Remember your beloved baby really needs protection from the environment. Be sure your carrier has a sun/rain shade, that you’ve packed enough warm clothing, and their head and face is covered adequately which may mean a wide brimmed baby hat on top of your carriers sun protection. You can also snag yourself some sun-protective clothing if needed.
Also, be aware that on warm days, kiddos in a carrier can get dehydrated easily as they can absorb your body heat as you work hard carrying them, so take breaks often, take the baby carrier off, and let everyone cool down.
Plan the Right Hike
The last thing to really consider is how to plan the right hike. Hiking with high-school aged kids is vastly different than hiking with a 2-year old.
When your kiddos are small, plan shorter hikes with lots of distractions like cool rocks, streams, bugs, and again that trusty scavenger hunt. As they grow older change the plan to include goals like a summit, a lake, or an overlook to keep them motivated and trudging onward.
No matter what ages your kiddos are, loop hikes are king. Out and back adventures on the same trail can be boring to your little explorer who probably saw everything “worth” seeing on the way out, so plan a hike that returns to the vehicle along a new path.
It’s Time to go Hiking!
You are now ready to hit the trails with the little ones! Even that local hike you’ve done 1000 times will become new and exciting with kids in tow. They’ll point on things you’ve overlooked for years and keep you on your toes. Get out there and start creating your own little Edward Abby or Killan Jornet.
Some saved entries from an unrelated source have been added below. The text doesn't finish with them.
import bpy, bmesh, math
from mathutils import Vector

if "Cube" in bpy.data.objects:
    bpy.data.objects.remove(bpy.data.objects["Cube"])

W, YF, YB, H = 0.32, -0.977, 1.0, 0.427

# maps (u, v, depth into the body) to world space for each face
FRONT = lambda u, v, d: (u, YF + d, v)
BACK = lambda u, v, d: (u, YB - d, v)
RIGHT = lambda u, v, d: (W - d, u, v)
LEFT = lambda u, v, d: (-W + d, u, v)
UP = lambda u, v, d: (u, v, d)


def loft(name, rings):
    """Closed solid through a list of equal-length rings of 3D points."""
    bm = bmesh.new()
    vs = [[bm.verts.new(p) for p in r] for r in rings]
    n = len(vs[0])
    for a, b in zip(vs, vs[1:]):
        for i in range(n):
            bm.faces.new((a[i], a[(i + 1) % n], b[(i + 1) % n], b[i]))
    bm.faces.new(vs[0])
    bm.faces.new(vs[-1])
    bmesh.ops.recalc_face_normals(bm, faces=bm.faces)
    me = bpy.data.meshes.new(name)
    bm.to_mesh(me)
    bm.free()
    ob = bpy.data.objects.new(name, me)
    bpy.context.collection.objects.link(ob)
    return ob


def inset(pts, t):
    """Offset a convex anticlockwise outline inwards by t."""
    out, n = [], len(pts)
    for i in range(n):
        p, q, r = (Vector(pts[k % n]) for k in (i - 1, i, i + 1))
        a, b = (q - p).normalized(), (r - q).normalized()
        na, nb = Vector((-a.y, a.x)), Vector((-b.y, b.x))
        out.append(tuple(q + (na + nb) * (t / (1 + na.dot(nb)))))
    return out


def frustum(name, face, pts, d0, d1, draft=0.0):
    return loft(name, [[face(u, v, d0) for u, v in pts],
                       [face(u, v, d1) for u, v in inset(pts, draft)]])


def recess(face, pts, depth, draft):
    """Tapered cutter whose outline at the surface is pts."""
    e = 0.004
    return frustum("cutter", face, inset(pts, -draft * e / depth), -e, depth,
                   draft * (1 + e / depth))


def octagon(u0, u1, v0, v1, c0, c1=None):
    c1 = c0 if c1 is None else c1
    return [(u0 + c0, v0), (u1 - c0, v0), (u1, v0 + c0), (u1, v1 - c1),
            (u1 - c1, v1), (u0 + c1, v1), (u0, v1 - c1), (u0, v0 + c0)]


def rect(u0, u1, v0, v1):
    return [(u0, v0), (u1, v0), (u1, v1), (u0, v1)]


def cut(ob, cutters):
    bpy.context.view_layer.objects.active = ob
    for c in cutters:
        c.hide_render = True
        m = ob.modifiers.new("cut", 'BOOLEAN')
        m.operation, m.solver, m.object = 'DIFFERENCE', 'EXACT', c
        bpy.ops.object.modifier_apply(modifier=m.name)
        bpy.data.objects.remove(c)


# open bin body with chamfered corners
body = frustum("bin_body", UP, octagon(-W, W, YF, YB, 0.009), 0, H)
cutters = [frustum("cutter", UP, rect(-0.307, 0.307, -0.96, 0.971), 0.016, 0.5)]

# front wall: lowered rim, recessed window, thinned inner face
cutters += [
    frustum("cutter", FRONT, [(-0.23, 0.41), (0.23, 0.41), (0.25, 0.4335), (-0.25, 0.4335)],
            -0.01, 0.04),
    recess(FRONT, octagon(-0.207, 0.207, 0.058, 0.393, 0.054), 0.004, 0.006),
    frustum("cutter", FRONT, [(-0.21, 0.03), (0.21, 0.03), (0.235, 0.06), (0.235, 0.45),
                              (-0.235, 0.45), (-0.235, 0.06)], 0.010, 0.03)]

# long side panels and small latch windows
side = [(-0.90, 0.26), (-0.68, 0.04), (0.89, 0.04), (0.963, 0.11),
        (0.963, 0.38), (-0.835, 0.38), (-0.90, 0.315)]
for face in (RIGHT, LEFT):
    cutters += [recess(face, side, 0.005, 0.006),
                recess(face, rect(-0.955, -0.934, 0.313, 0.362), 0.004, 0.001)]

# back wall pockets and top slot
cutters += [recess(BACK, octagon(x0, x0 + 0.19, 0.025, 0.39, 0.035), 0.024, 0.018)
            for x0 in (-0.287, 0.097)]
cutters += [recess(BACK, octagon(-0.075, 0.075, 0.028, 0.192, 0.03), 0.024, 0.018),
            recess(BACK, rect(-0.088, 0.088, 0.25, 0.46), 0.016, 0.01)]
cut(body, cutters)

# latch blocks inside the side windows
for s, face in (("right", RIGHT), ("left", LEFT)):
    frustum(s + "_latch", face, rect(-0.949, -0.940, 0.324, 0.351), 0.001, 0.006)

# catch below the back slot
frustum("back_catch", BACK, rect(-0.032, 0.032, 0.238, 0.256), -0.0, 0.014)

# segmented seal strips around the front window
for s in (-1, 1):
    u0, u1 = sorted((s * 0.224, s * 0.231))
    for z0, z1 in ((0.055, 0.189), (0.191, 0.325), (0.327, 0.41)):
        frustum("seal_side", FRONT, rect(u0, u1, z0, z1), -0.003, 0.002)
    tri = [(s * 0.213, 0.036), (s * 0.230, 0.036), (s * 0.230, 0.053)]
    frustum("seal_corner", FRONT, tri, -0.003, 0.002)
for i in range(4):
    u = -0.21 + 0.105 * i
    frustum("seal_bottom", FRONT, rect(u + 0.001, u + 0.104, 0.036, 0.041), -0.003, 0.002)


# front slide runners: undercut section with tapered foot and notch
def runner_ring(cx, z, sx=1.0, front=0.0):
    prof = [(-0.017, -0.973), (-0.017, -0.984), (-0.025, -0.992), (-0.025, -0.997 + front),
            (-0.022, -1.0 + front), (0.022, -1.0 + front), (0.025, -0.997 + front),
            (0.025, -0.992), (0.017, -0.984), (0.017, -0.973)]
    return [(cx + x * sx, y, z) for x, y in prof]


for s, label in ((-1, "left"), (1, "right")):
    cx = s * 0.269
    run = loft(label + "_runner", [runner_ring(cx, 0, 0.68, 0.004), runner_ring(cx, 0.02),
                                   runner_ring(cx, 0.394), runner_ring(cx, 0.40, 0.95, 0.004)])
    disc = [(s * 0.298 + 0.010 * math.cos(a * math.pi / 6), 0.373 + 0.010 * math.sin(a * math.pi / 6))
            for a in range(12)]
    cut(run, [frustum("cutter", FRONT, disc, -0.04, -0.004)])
Looking for more advice on how to make your next kid-friend hike a success? Check out 101 Tips to Hike (Like a Pro) With Your Kids, where age-specific tips for newborns to young adults are clearly laid out, ensuring every time you hit the trail you’re set up for a big family win!